The Disproportionate Impact on Students of Color
Students of color have faced a disproportionate impact from the pandemic. This disparity underscores the importance of parental involvement in advocating for your child’s educational needs, seeking resources and support, and ensuring equitable opportunities for learning. Your voice and advocacy can contribute to closing educational disparities.
The Role of Parents in Creating a Conducive Learning Environment
Creating a nurturing and supportive learning environment at home is essential in making sure Summer Learning Loss doesn’t continue. You can establish a structured routine that includes dedicated study time, designate a quiet study area, and provide access to educational resources such as books and online learning platforms. Managing distractions during online learning is also key. By setting clear boundaries for screen time and creating technology-free zones, you can minimize distractions and foster a conducive learning environment.
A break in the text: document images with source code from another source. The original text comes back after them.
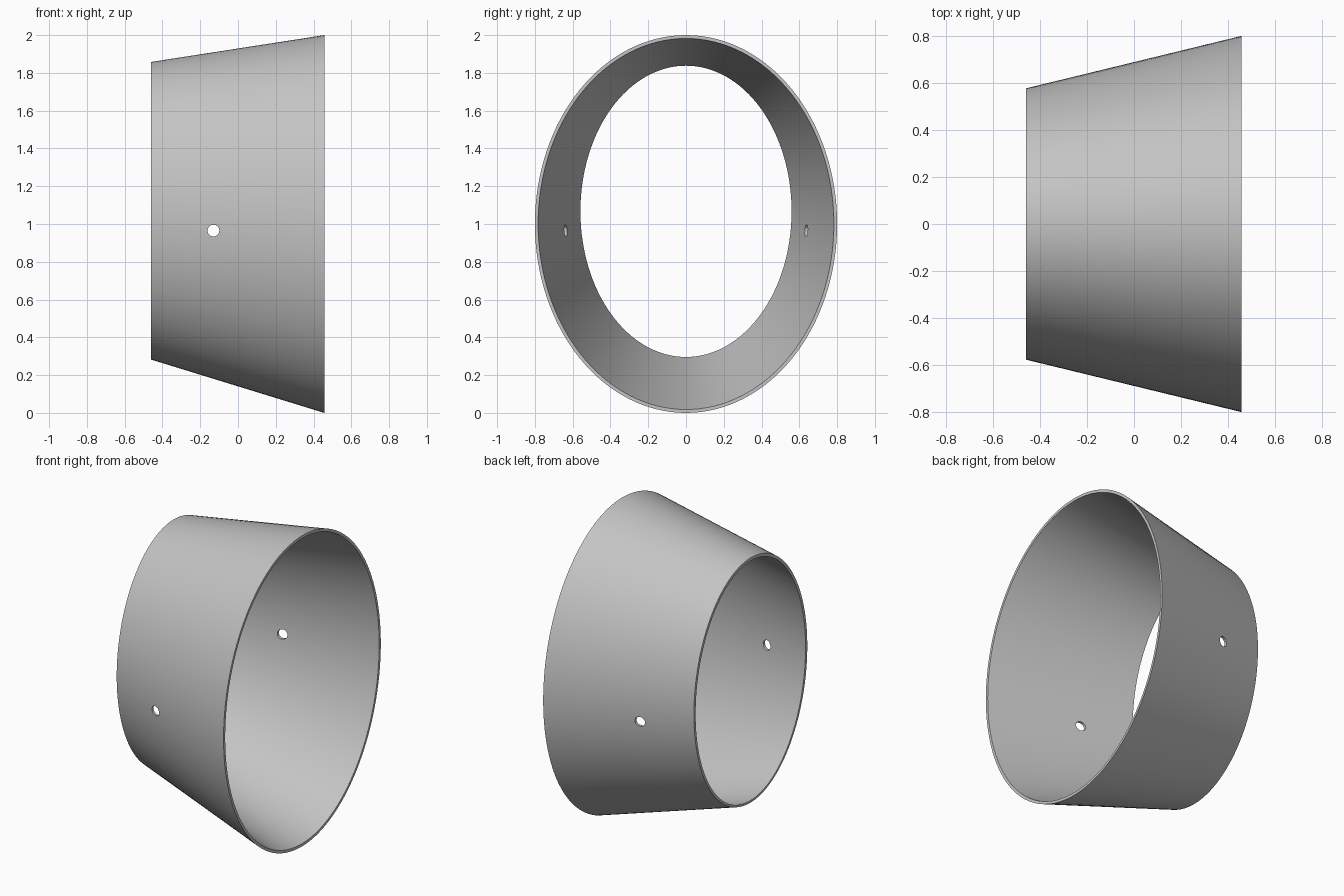
import bpy
import bmesh
from math import cos, sin, pi, radians

SEGMENTS = 128

cube = bpy.data.objects.get("Cube")
if cube:
    bpy.data.objects.remove(cube, do_unlink=True)

grey = bpy.data.materials.new("plain grey")
grey.use_nodes = True
colour = (0.55, 0.55, 0.55, 1)
grey.diffuse_color = colour
grey.node_tree.nodes["Principled BSDF"].inputs["Base Color"].default_value = colour


def ellipse(bm, x, centre_z, half_y, half_z):
    """Add a ring of vertices in a plane of constant x."""
    angles = [2 * pi * i / SEGMENTS for i in range(SEGMENTS)]
    return [bm.verts.new((x, half_y * cos(a), centre_z + half_z * sin(a))) for a in angles]


# Tapered oval sleeve: outer wall, wide rim, inner wall, narrow rim
bm = bmesh.new()
rings = [
    ellipse(bm, -0.46, 1.07, 0.577, 0.788),
    ellipse(bm, 0.457, 1.0, 0.80, 1.0),
    ellipse(bm, 0.457, 1.0, 0.783, 0.982),
    ellipse(bm, -0.46, 1.067, 0.559, 0.771),
]
for k, ring in enumerate(rings):
    following = rings[(k + 1) % len(rings)]
    for i in range(SEGMENTS):
        j = (i + 1) % SEGMENTS
        bm.faces.new((ring[i], ring[j], following[j], following[i]))
bmesh.ops.recalc_face_normals(bm, faces=bm.faces)
mesh = bpy.data.meshes.new("tapered_sleeve")
bm.to_mesh(mesh)
bm.free()
mesh.materials.append(grey)
sleeve = bpy.data.objects.new("tapered_sleeve", mesh)
bpy.context.collection.objects.link(sleeve)

# Pin hole drilled through both side walls
bpy.ops.mesh.primitive_cylinder_add(vertices=32, radius=0.031, depth=2,
                                    location=(-0.13, 0, 0.965), rotation=(pi / 2, 0, 0))
drill = bpy.context.object
drill.name = "pin_hole_cutter"
drill.hide_render = True
drill.data.materials.append(grey)

bpy.ops.object.select_all(action='DESELECT')
sleeve.select_set(True)
bpy.context.view_layer.objects.active = sleeve
cut = sleeve.modifiers.new("pin_holes", 'BOOLEAN')
cut.operation = 'DIFFERENCE'
cut.solver = 'EXACT'
cut.object = drill
bpy.ops.object.modifier_apply(modifier=cut.name)
bpy.data.objects.remove(drill, do_unlink=True)
bpy.ops.object.shade_smooth_by_angle(angle=radians(30))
Practical Tips for Parents
Here are some practical tips to support your child’s learning during the summer months:
- Encourage Reading: Provide age-appropriate books and set aside dedicated reading time. Local libraries or charter school resources can offer additional reading materials.
- Engage in Enrichment Activities: Seek out educational activities, field trips, and programs offered by your charter school or local community organizations. These can provide hands-on learning and exploration. For more ideas on engaging activities, explore this list of fun things to do over the summer for students and their families.
- Utilize Online Resources: Supplement formal education by exploring educational websites, virtual learning platforms, and online tutorials. Your charter school may offer online resources tailored to your child’s academic needs.
- Foster Peer Interaction: Encourage social interactions and collaborative learning opportunities. Arrange virtual study sessions or organize small study groups with other charter school students.
- Maintain Open Communication: Stay in touch with your child’s teachers and charter school administrators. Seek their guidance and support in addressing any specific challenges your child may face.
As parents of charter school students in Georgia, your involvement is key to staving off Summer Learning Loss and supporting your child’s educational journey. The pandemic has underscored the crucial role parents play in education, and your dedication is invaluable. By understanding the impact of the pandemic, advocating for summer school programs, creating a conducive learning environment, and implementing practical tips, you can empower your child to succeed academically during the summer break and beyond.
Your support and engagement are vital to your child’s educational success in the charter school setting. For further inspiration, check out these profiles of graduating high school seniors from Georgia charter schools, showcasing their journeys and post-graduation plans.